-- Records to use follows --

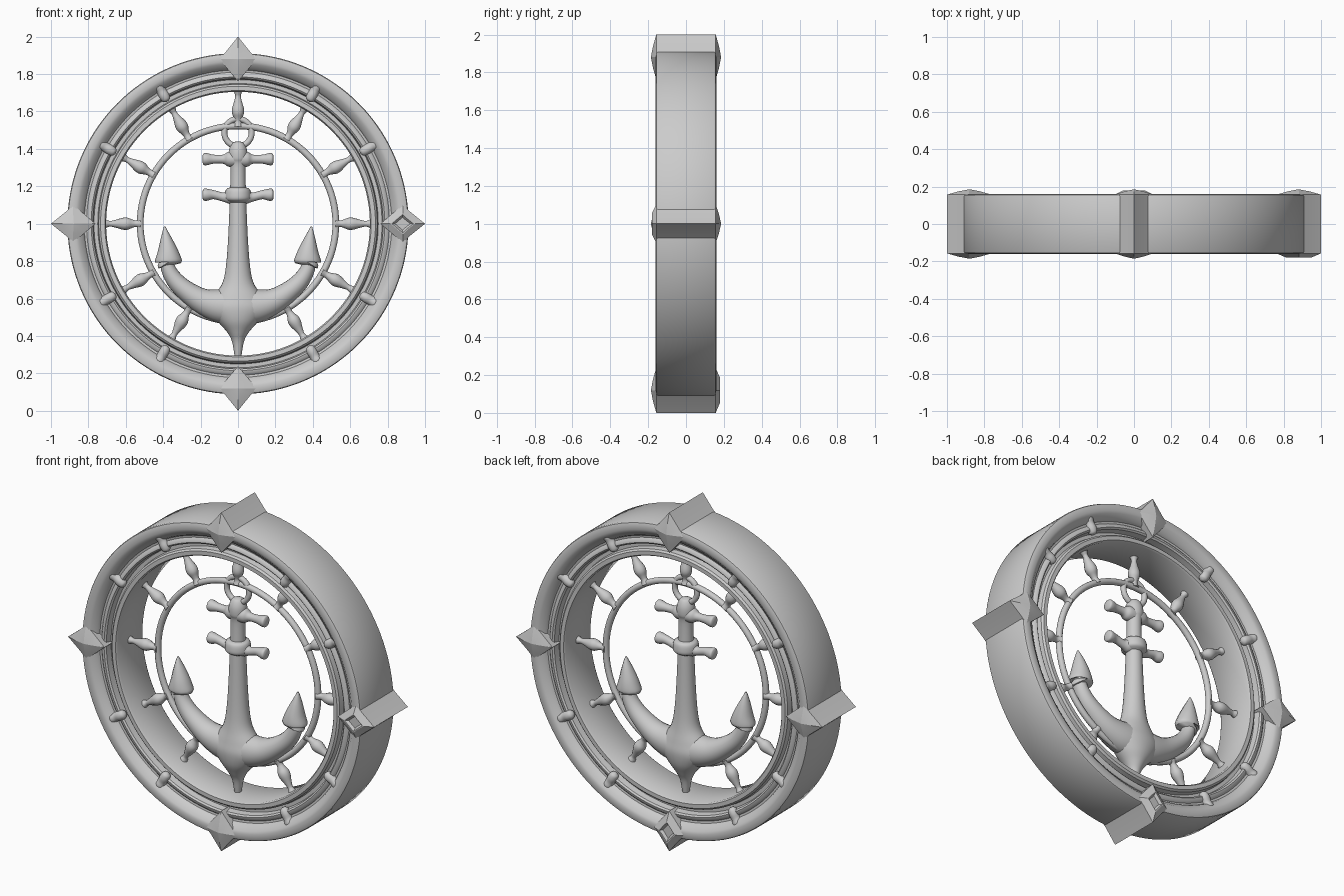
import bpy, bmesh, math
from mathutils import Vector

if "Cube" in bpy.data.objects:
    bpy.data.objects.remove(bpy.data.objects["Cube"])

C = 1.0  # height of the wheel centre


def finish(name, bm, angle=35):
    bmesh.ops.recalc_face_normals(bm, faces=bm.faces)
    me = bpy.data.meshes.new(name)
    bm.to_mesh(me)
    bm.free()
    ob = bpy.data.objects.new(name, me)
    bpy.context.collection.objects.link(ob)
    bpy.ops.object.select_all(action='DESELECT')
    ob.select_set(True)
    bpy.context.view_layer.objects.active = ob
    bpy.ops.object.shade_smooth_by_angle(angle=math.radians(angle))
    return ob


def bridge(bm, rings, closed=False):
    n = len(rings[0])
    pairs = list(zip(rings, rings[1:])) + ([(rings[-1], rings[0])] if closed else [])
    for a, b in pairs:
        for i in range(n):
            j = (i + 1) % n
            bm.faces.new((a[i], a[j], b[j], b[i]))
    if not closed:
        bm.faces.new(rings[0])
        bm.faces.new(rings[-1])


def smooth_path(pts, steps):
    # Catmull-Rom interpolation of (x, z, half width, half depth)
    p = [Vector(q) for q in pts]
    p = [2 * p[0] - p[1]] + p + [2 * p[-1] - p[-2]]
    out = []
    for i in range(1, len(p) - 2):
        a, b, c, d = p[i - 1:i + 3]
        for k in range(steps):
            t = k / steps
            out.append(0.5 * (2 * b + (c - a) * t + (2 * a - 5 * b + 4 * c - d) * t * t
                              + (3 * b - a - 3 * c + d) * t ** 3))
    return out + [p[-2]]


def sweep(name, pts, y=0.0, sides=20, steps=5, angle=50):
    # elliptical sections along a path in the XZ plane
    path = smooth_path(pts, steps)
    bm = bmesh.new()
    rings = []
    for i, q in enumerate(path):
        t = path[min(i + 1, len(path) - 1)] - path[max(i - 1, 0)]
        t = Vector((t[0], t[1])).normalized()
        ring = []
        for k in range(sides):
            a = 2 * math.pi * k / sides
            u, v = max(q[2], .004) * math.cos(a), max(q[3], .004) * math.sin(a)
            ring.append(bm.verts.new((q[0] - t.y * u, y + v, q[1] + t.x * u)))
        rings.append(ring)
    bridge(bm, rings)
    return finish(name, bm, angle)


def radial(name, deg, profile, y=0.0):
    # round turned part pointing outward from the wheel centre
    a = math.radians(deg)
    return sweep(name, [(r * math.cos(a), C + r * math.sin(a), w, w) for r, w in profile],
                 y, sides=14, steps=4)


def lathe(name, profile, z=C, segs=144, angle=35):
    # closed (radius, y) profile turned around the Y axis
    bm = bmesh.new()
    rings = []
    for k in range(segs):
        a = 2 * math.pi * k / segs
        rings.append([bm.verts.new((r * math.cos(a), y, z + r * math.sin(a))) for r, y in profile])
    bridge(bm, rings, closed=True)
    return finish(name, bm, angle)


def hoop(name, radius, tube, z=C):
    circle = [(radius + tube * math.cos(k * math.pi / 6), tube * math.sin(k * math.pi / 6))
              for k in range(12)]
    return lathe(name, circle, z, 96, 60)


# moulded outer rim, same on front and back
front = [(.705, -.115), (.712, -.125), (.735, -.125), (.745, -.115), (.75, -.085), (.77, -.085),
         (.776, -.12), (.785, -.128), (.80, -.125), (.81, -.115), (.822, -.117), (.83, -.135),
         (.845, -.145), (.855, -.155), (.87, -.16), (.895, -.16), (.908, -.155), (.912, -.148)]
lathe("outer_rim", front + [(r, -y) for r, y in reversed(front)])


# diamond points through the rim
PYRAMID = [(1, .157), (.5, .174), (.03, .185)]
INSET = [(1, .157), (.55, .18), (.48, .18), (.34, .166), (.03, .166)]


def compass_point(name, deg, front_cap, back_cap):
    half = [(0, 1.0), (.066, .918), (.102, .882), (.05, .82), (0, .762)]
    outline = half + [(-t, r) for t, r in half[-2:0:-1]]
    levels = [(s, -y) for s, y in reversed(front_cap)] + back_cap
    ca, sa = math.cos(math.radians(deg)), math.sin(math.radians(deg))
    bm = bmesh.new()
    rings = []
    for s, y in levels:
        ring = []
        for t, r in outline:
            t, r = t * s, .88 + (r - .88) * s
            ring.append(bm.verts.new((r * ca - t * sa, y, C + r * sa + t * ca)))
        rings.append(ring)
    bridge(bm, rings)
    finish(name, bm, 15)


compass_point("right_point", 0, INSET, PYRAMID)
compass_point("top_point", 90, PYRAMID, PYRAMID)
compass_point("left_point", 180, PYRAMID, PYRAMID)
compass_point("bottom_point", 270, PYRAMID, INSET)

# inner wheel hoop with turned spokes, and spoke bosses on the rim
hoop("wheel_hoop", .523, .018)
for deg in range(0, 360, 30):
    if deg != 270:
        radial(f"spoke_{deg}", deg, [(.52, .026), (.545, .018), (.565, .022), (.59, .032), (.615, .032),
                                     (.65, .022), (.68, .015), (.695, .018), (.715, .026)])
    if deg % 90:
        for side, y in (("front", -.118), ("back", .118)):
            radial(f"{side}_boss_{deg}", deg, [(.755, .006), (.765, .022), (.79, .028),
                                               (.82, .026), (.85, .03), (.875, .01)], y)

# anchor shank running down into the crown and its lower tip
sweep("anchor_shank", [(0, z, a, b) for z, a, b in (
    (1.44, .01, .01), (1.43, .032, .032), (1.395, .048, .048), (1.35, .05, .05), (1.30, .04, .04),
    (1.10, .045, .045), (.90, .054, .052), (.76, .066, .06), (.68, .085, .07), (.61, .13, .085),
    (.55, .155, .095), (.48, .11, .085), (.42, .058, .058), (.37, .032, .035), (.29, .018, .02))],
    sides=28)

# crossbars with flared ends
for name, z, mid in (("upper_crossbar", 1.345, .04), ("lower_crossbar", 1.155, .036)):
    half = [(.19, .018), (.183, .031), (.165, .032), (.13, .024), (.08, .024), (.05, mid)]
    prof = [(-x, w) for x, w in half] + [(0, mid + .003)] + [(x, w) for x, w in reversed(half)]
    sweep(name, [(x, z - .012 * (abs(x) < .1) * (z < 1.2) + .0, w, w) for x, w in prof])

# collar around the shank at the lower crossbar
sweep("shank_collar", [(0, z, r, r) for z, r in (
    (1.195, .04), (1.185, .062), (1.16, .07), (1.13, .068), (1.112, .04))], sides=24)

# ring at the head of the anchor
hoop("anchor_ring", .073, .016, 1.487)

# curved arms and pointed flukes
for side, s in (("left", -1), ("right", 1)):
    sweep(f"{side}_arm", [(s * x, z, a, b) for x, z, a, b in (
        (0, .555, .10, .085), (.10, .56, .09, .08), (.19, .585, .07, .07), (.27, .635, .056, .06),
        (.335, .695, .047, .05), (.375, .765, .038, .042), (.385, .84, .03, .035))])
    sweep(f"{side}_fluke", [(s * x, z, a, b) for x, z, a, b in (
        (.376, .815, .03, .03), (.372, .795, .06, .05), (.372, .803, .072, .06),
        (.375, .85, .056, .055), (.383, .91, .034, .038), (.389, .955, .016, .02),
        (.392, .985, .004, .005))], sides=12)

-- Records to use concluded --

| Task brief |
The data should be printed again unchanged; leave its pictures out.

| Answer to the problem |
import bpy, bmesh, math
from mathutils import Vector

if "Cube" in bpy.data.objects:
    bpy.data.objects.remove(bpy.data.objects["Cube"])

C = 1.0  # height of the wheel centre


def finish(name, bm, angle=35):
    bmesh.ops.recalc_face_normals(bm, faces=bm.faces)
    me = bpy.data.meshes.new(name)
    bm.to_mesh(me)
    bm.free()
    ob = bpy.data.objects.new(name, me)
    bpy.context.collection.objects.link(ob)
    bpy.ops.object.select_all(action='DESELECT')
    ob.select_set(True)
    bpy.context.view_layer.objects.active = ob
    bpy.ops.object.shade_smooth_by_angle(angle=math.radians(angle))
    return ob


def bridge(bm, rings, closed=False):
    n = len(rings[0])
    pairs = list(zip(rings, rings[1:])) + ([(rings[-1], rings[0])] if closed else [])
    for a, b in pairs:
        for i in range(n):
            j = (i + 1) % n
            bm.faces.new((a[i], a[j], b[j], b[i]))
    if not closed:
        bm.faces.new(rings[0])
        bm.faces.new(rings[-1])


def smooth_path(pts, steps):
    # Catmull-Rom interpolation of (x, z, half width, half depth)
    p = [Vector(q) for q in pts]
    p = [2 * p[0] - p[1]] + p + [2 * p[-1] - p[-2]]
    out = []
    for i in range(1, len(p) - 2):
        a, b, c, d = p[i - 1:i + 3]
        for k in range(steps):
            t = k / steps
            out.append(0.5 * (2 * b + (c - a) * t + (2 * a - 5 * b + 4 * c - d) * t * t
                              + (3 * b - a - 3 * c + d) * t ** 3))
    return out + [p[-2]]


def sweep(name, pts, y=0.0, sides=20, steps=5, angle=50):
    # elliptical sections along a path in the XZ plane
    path = smooth_path(pts, steps)
    bm = bmesh.new()
    rings = []
    for i, q in enumerate(path):
        t = path[min(i + 1, len(path) - 1)] - path[max(i - 1, 0)]
        t = Vector((t[0], t[1])).normalized()
        ring = []
        for k in range(sides):
            a = 2 * math.pi * k / sides
            u, v = max(q[2], .004) * math.cos(a), max(q[3], .004) * math.sin(a)
            ring.append(bm.verts.new((q[0] - t.y * u, y + v, q[1] + t.x * u)))
        rings.append(ring)
    bridge(bm, rings)
    return finish(name, bm, angle)


def radial(name, deg, profile, y=0.0):
    # round turned part pointing outward from the wheel centre
    a = math.radians(deg)
    return sweep(name, [(r * math.cos(a), C + r * math.sin(a), w, w) for r, w in profile],
                 y, sides=14, steps=4)


def lathe(name, profile, z=C, segs=144, angle=35):
    # closed (radius, y) profile turned around the Y axis
    bm = bmesh.new()
    rings = []
    for k in range(segs):
        a = 2 * math.pi * k / segs
        rings.append([bm.verts.new((r * math.cos(a), y, z + r * math.sin(a))) for r, y in profile])
    bridge(bm, rings, closed=True)
    return finish(name, bm, angle)


def hoop(name, radius, tube, z=C):
    circle = [(radius + tube * math.cos(k * math.pi / 6), tube * math.sin(k * math.pi / 6))
              for k in range(12)]
    return lathe(name, circle, z, 96, 60)


# moulded outer rim, same on front and back
front = [(.705, -.115), (.712, -.125), (.735, -.125), (.745, -.115), (.75, -.085), (.77, -.085),
         (.776, -.12), (.785, -.128), (.80, -.125), (.81, -.115), (.822, -.117), (.83, -.135),
         (.845, -.145), (.855, -.155), (.87, -.16), (.895, -.16), (.908, -.155), (.912, -.148)]
lathe("outer_rim", front + [(r, -y) for r, y in reversed(front)])


# diamond points through the rim
PYRAMID = [(1, .157), (.5, .174), (.03, .185)]
INSET = [(1, .157), (.55, .18), (.48, .18), (.34, .166), (.03, .166)]


def compass_point(name, deg, front_cap, back_cap):
    half = [(0, 1.0), (.066, .918), (.102, .882), (.05, .82), (0, .762)]
    outline = half + [(-t, r) for t, r in half[-2:0:-1]]
    levels = [(s, -y) for s, y in reversed(front_cap)] + back_cap
    ca, sa = math.cos(math.radians(deg)), math.sin(math.radians(deg))
    bm = bmesh.new()
    rings = []
    for s, y in levels:
        ring = []
        for t, r in outline:
            t, r = t * s, .88 + (r - .88) * s
            ring.append(bm.verts.new((r * ca - t * sa, y, C + r * sa + t * ca)))
        rings.append(ring)
    bridge(bm, rings)
    finish(name, bm, 15)


compass_point("right_point", 0, INSET, PYRAMID)
compass_point("top_point", 90, PYRAMID, PYRAMID)
compass_point("left_point", 180, PYRAMID, PYRAMID)
compass_point("bottom_point", 270, PYRAMID, INSET)

# inner wheel hoop with turned spokes, and spoke bosses on the rim
hoop("wheel_hoop", .523, .018)
for deg in range(0, 360, 30):
    if deg != 270:
        radial(f"spoke_{deg}", deg, [(.52, .026), (.545, .018), (.565, .022), (.59, .032), (.615, .032),
                                     (.65, .022), (.68, .015), (.695, .018), (.715, .026)])
    if deg % 90:
        for side, y in (("front", -.118), ("back", .118)):
            radial(f"{side}_boss_{deg}", deg, [(.755, .006), (.765, .022), (.79, .028),
                                               (.82, .026), (.85, .03), (.875, .01)], y)

# anchor shank running down into the crown and its lower tip
sweep("anchor_shank", [(0, z, a, b) for z, a, b in (
    (1.44, .01, .01), (1.43, .032, .032), (1.395, .048, .048), (1.35, .05, .05), (1.30, .04, .04),
    (1.10, .045, .045), (.90, .054, .052), (.76, .066, .06), (.68, .085, .07), (.61, .13, .085),
    (.55, .155, .095), (.48, .11, .085), (.42, .058, .058), (.37, .032, .035), (.29, .018, .02))],
    sides=28)

# crossbars with flared ends
for name, z, mid in (("upper_crossbar", 1.345, .04), ("lower_crossbar", 1.155, .036)):
    half = [(.19, .018), (.183, .031), (.165, .032), (.13, .024), (.08, .024), (.05, mid)]
    prof = [(-x, w) for x, w in half] + [(0, mid + .003)] + [(x, w) for x, w in reversed(half)]
    sweep(name, [(x, z - .012 * (abs(x) < .1) * (z < 1.2) + .0, w, w) for x, w in prof])

# collar around the shank at the lower crossbar
sweep("shank_collar", [(0, z, r, r) for z, r in (
    (1.195, .04), (1.185, .062), (1.16, .07), (1.13, .068), (1.112, .04))], sides=24)

# ring at the head of the anchor
hoop("anchor_ring", .073, .016, 1.487)

# curved arms and pointed flukes
for side, s in (("left", -1), ("right", 1)):
    sweep(f"{side}_arm", [(s * x, z, a, b) for x, z, a, b in (
        (0, .555, .10, .085), (.10, .56, .09, .08), (.19, .585, .07, .07), (.27, .635, .056, .06),
        (.335, .695, .047, .05), (.375, .765, .038, .042), (.385, .84, .03, .035))])
    sweep(f"{side}_fluke", [(s * x, z, a, b) for x, z, a, b in (
        (.376, .815, .03, .03), (.372, .795, .06, .05), (.372, .803, .072, .06),
        (.375, .85, .056, .055), (.383, .91, .034, .038), (.389, .955, .016, .02),
        (.392, .985, .004, .005))], sides=12)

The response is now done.